## WORK TO BE COMPLETED
A word-for-word copy of all entries is required, without images.
[[ SOURCE RECORDS, beginning ]]
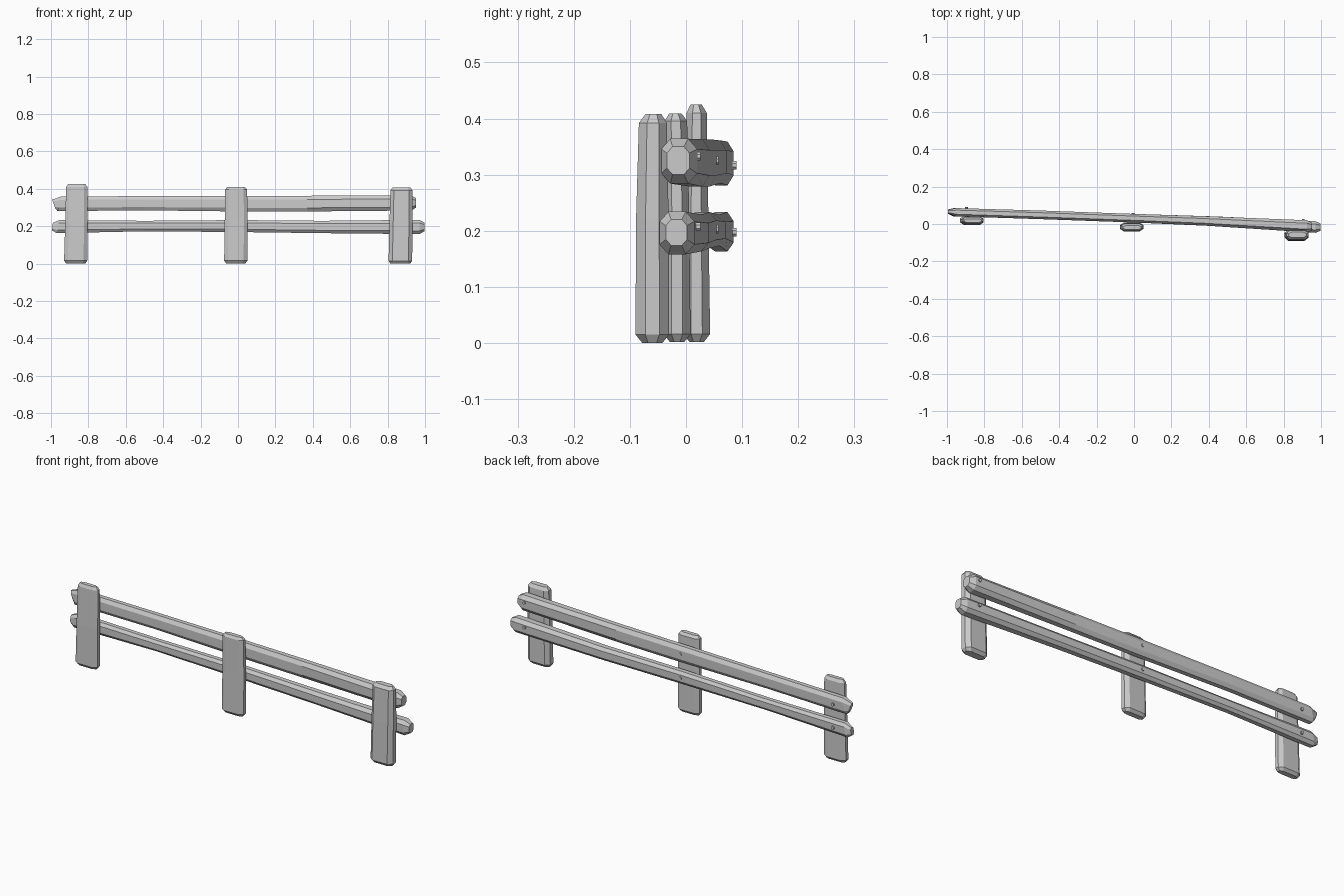
import bpy, bmesh
from mathutils import Vector


def octagon(hw, hh, cw, ch):
    """Chamfered rectangle outline."""
    return [(hw, hh - ch), (hw - cw, hh), (cw - hw, hh), (-hw, hh - ch),
            (-hw, ch - hh), (cw - hw, -hh), (hw - cw, -hh), (hw, ch - hh)]


def loft(name, rings):
    """Skin a list of rings into a closed flat-shaded solid."""
    bm = bmesh.new()
    vs = [[bm.verts.new(p) for p in r] for r in rings]
    n = len(rings[0])
    for a, b in zip(vs, vs[1:]):
        for i in range(n):
            j = (i + 1) % n
            bm.faces.new((a[i], a[j], b[j], b[i]))
    bm.faces.new(vs[0][::-1])
    bm.faces.new(vs[-1])
    bmesh.ops.recalc_face_normals(bm, faces=bm.faces[:])
    me = bpy.data.meshes.new(name)
    bm.to_mesh(me)
    bm.free()
    ob = bpy.data.objects.new(name, me)
    bpy.context.collection.objects.link(ob)
    return ob


# stations: (z, centre x, centre y, half width, half depth)
def post(name, stations):
    rings = []
    for z, x, y, hw, hd in stations:
        rings.append([(x + u, y + v, z) for u, v in
                      octagon(hw, hd, hw * 0.32, hd * 0.58)])
    return loft(name, rings)


# stations: (x, centre y, centre z, half depth, half height, end slant)
def rail(name, stations):
    rings = []
    for x, y, z, hd, hh, slant in stations:
        rings.append([(x + slant * v, y + u, z + v) for u, v in
                      octagon(hd, hh, hd * 0.5, hh * 0.46)])
    return loft(name, rings)


# Three posts stepping back from right to left
post("left_post", [(0.002, -0.868, 0.019, 0.052, 0.013),
                   (0.016, -0.868, 0.019, 0.062, 0.024),
                   (0.22, -0.864, 0.018, 0.060, 0.022),
                   (0.410, -0.862, 0.019, 0.057, 0.018),
                   (0.425, -0.862, 0.018, 0.046, 0.010)])
post("middle_post", [(0.002, -0.012, -0.016, 0.052, 0.013),
                     (0.016, -0.012, -0.016, 0.062, 0.024),
                     (0.22, -0.010, -0.016, 0.061, 0.022),
                     (0.396, -0.010, -0.018, 0.059, 0.020),
                     (0.409, -0.010, -0.019, 0.048, 0.011)])
post("right_post", [(0.000, 0.868, -0.060, 0.053, 0.018),
                    (0.015, 0.868, -0.060, 0.063, 0.030),
                    (0.22, 0.872, -0.060, 0.062, 0.029),
                    (0.392, 0.874, -0.059, 0.059, 0.025),
                    (0.408, 0.874, -0.058, 0.047, 0.014)])

# Two uneven rails behind the posts
rail("upper_rail", [(-0.985, 0.066, 0.318, 0.011, 0.024, -0.35),
                    (-0.955, 0.063, 0.320, 0.022, 0.039, 0.25),
                    (-0.50, 0.049, 0.323, 0.023, 0.038, 0),
                    (0.00, 0.031, 0.321, 0.023, 0.042, 0),
                    (0.37, 0.017, 0.321, 0.025, 0.042, 0),
                    (0.925, -0.012, 0.324, 0.032, 0.040, 0),
                    (0.953, -0.014, 0.325, 0.020, 0.025, 0)])
rail("lower_rail", [(-0.992, 0.066, 0.198, 0.012, 0.020, 0.1),
                    (-0.962, 0.063, 0.198, 0.022, 0.035, 0.2),
                    (-0.50, 0.049, 0.201, 0.022, 0.028, 0),
                    (0.00, 0.031, 0.201, 0.023, 0.032, 0),
                    (0.45, 0.014, 0.196, 0.026, 0.033, 0),
                    (0.970, -0.016, 0.196, 0.031, 0.038, 0),
                    (0.998, -0.017, 0.197, 0.019, 0.023, 0)])

# Nails poking out of the back at every crossing
for side, x, tip, heights in (("left", -0.895, 0.090, (0.317, 0.197)),
                              ("middle", -0.005, 0.058, (0.325, 0.203)),
                              ("right", 0.905, 0.026, (0.333, 0.207))):
    for level, z in zip(("upper", "lower"), heights):
        shape = octagon(0.0075, 0.0075, 0.0044, 0.0044)
        loft(f"{side}_{level}_nail",
             [[(x + u, y, z + v) for u, v in shape] for y in (tip - 0.03, tip)])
[[ SOURCE RECORDS, end ]]
## WRITTEN REPLY
import bpy, bmesh
from mathutils import Vector


def octagon(hw, hh, cw, ch):
    """Chamfered rectangle outline."""
    return [(hw, hh - ch), (hw - cw, hh), (cw - hw, hh), (-hw, hh - ch),
            (-hw, ch - hh), (cw - hw, -hh), (hw - cw, -hh), (hw, ch - hh)]


def loft(name, rings):
    """Skin a list of rings into a closed flat-shaded solid."""
    bm = bmesh.new()
    vs = [[bm.verts.new(p) for p in r] for r in rings]
    n = len(rings[0])
    for a, b in zip(vs, vs[1:]):
        for i in range(n):
            j = (i + 1) % n
            bm.faces.new((a[i], a[j], b[j], b[i]))
    bm.faces.new(vs[0][::-1])
    bm.faces.new(vs[-1])
    bmesh.ops.recalc_face_normals(bm, faces=bm.faces[:])
    me = bpy.data.meshes.new(name)
    bm.to_mesh(me)
    bm.free()
    ob = bpy.data.objects.new(name, me)
    bpy.context.collection.objects.link(ob)
    return ob


# stations: (z, centre x, centre y, half width, half depth)
def post(name, stations):
    rings = []
    for z, x, y, hw, hd in stations:
        rings.append([(x + u, y + v, z) for u, v in
                      octagon(hw, hd, hw * 0.32, hd * 0.58)])
    return loft(name, rings)


# stations: (x, centre y, centre z, half depth, half height, end slant)
def rail(name, stations):
    rings = []
    for x, y, z, hd, hh, slant in stations:
        rings.append([(x + slant * v, y + u, z + v) for u, v in
                      octagon(hd, hh, hd * 0.5, hh * 0.46)])
    return loft(name, rings)


# Three posts stepping back from right to left
post("left_post", [(0.002, -0.868, 0.019, 0.052, 0.013),
                   (0.016, -0.868, 0.019, 0.062, 0.024),
                   (0.22, -0.864, 0.018, 0.060, 0.022),
                   (0.410, -0.862, 0.019, 0.057, 0.018),
                   (0.425, -0.862, 0.018, 0.046, 0.010)])
post("middle_post", [(0.002, -0.012, -0.016, 0.052, 0.013),
                     (0.016, -0.012, -0.016, 0.062, 0.024),
                     (0.22, -0.010, -0.016, 0.061, 0.022),
                     (0.396, -0.010, -0.018, 0.059, 0.020),
                     (0.409, -0.010, -0.019, 0.048, 0.011)])
post("right_post", [(0.000, 0.868, -0.060, 0.053, 0.018),
                    (0.015, 0.868, -0.060, 0.063, 0.030),
                    (0.22, 0.872, -0.060, 0.062, 0.029),
                    (0.392, 0.874, -0.059, 0.059, 0.025),
                    (0.408, 0.874, -0.058, 0.047, 0.014)])

# Two uneven rails behind the posts
rail("upper_rail", [(-0.985, 0.066, 0.318, 0.011, 0.024, -0.35),
                    (-0.955, 0.063, 0.320, 0.022, 0.039, 0.25),
                    (-0.50, 0.049, 0.323, 0.023, 0.038, 0),
                    (0.00, 0.031, 0.321, 0.023, 0.042, 0),
                    (0.37, 0.017, 0.321, 0.025, 0.042, 0),
                    (0.925, -0.012, 0.324, 0.032, 0.040, 0),
                    (0.953, -0.014, 0.325, 0.020, 0.025, 0)])
rail("lower_rail", [(-0.992, 0.066, 0.198, 0.012, 0.020, 0.1),
                    (-0.962, 0.063, 0.198, 0.022, 0.035, 0.2),
                    (-0.50, 0.049, 0.201, 0.022, 0.028, 0),
                    (0.00, 0.031, 0.201, 0.023, 0.032, 0),
                    (0.45, 0.014, 0.196, 0.026, 0.033, 0),
                    (0.970, -0.016, 0.196, 0.031, 0.038, 0),
                    (0.998, -0.017, 0.197, 0.019, 0.023, 0)])

# Nails poking out of the back at every crossing
for side, x, tip, heights in (("left", -0.895, 0.090, (0.317, 0.197)),
                              ("middle", -0.005, 0.058, (0.325, 0.203)),
                              ("right", 0.905, 0.026, (0.333, 0.207))):
    for level, z in zip(("upper", "lower"), heights):
        shape = octagon(0.0075, 0.0075, 0.0044, 0.0044)
        loft(f"{side}_{level}_nail",
             [[(x + u, y, z + v) for u, v in shape] for y in (tip - 0.03, tip)])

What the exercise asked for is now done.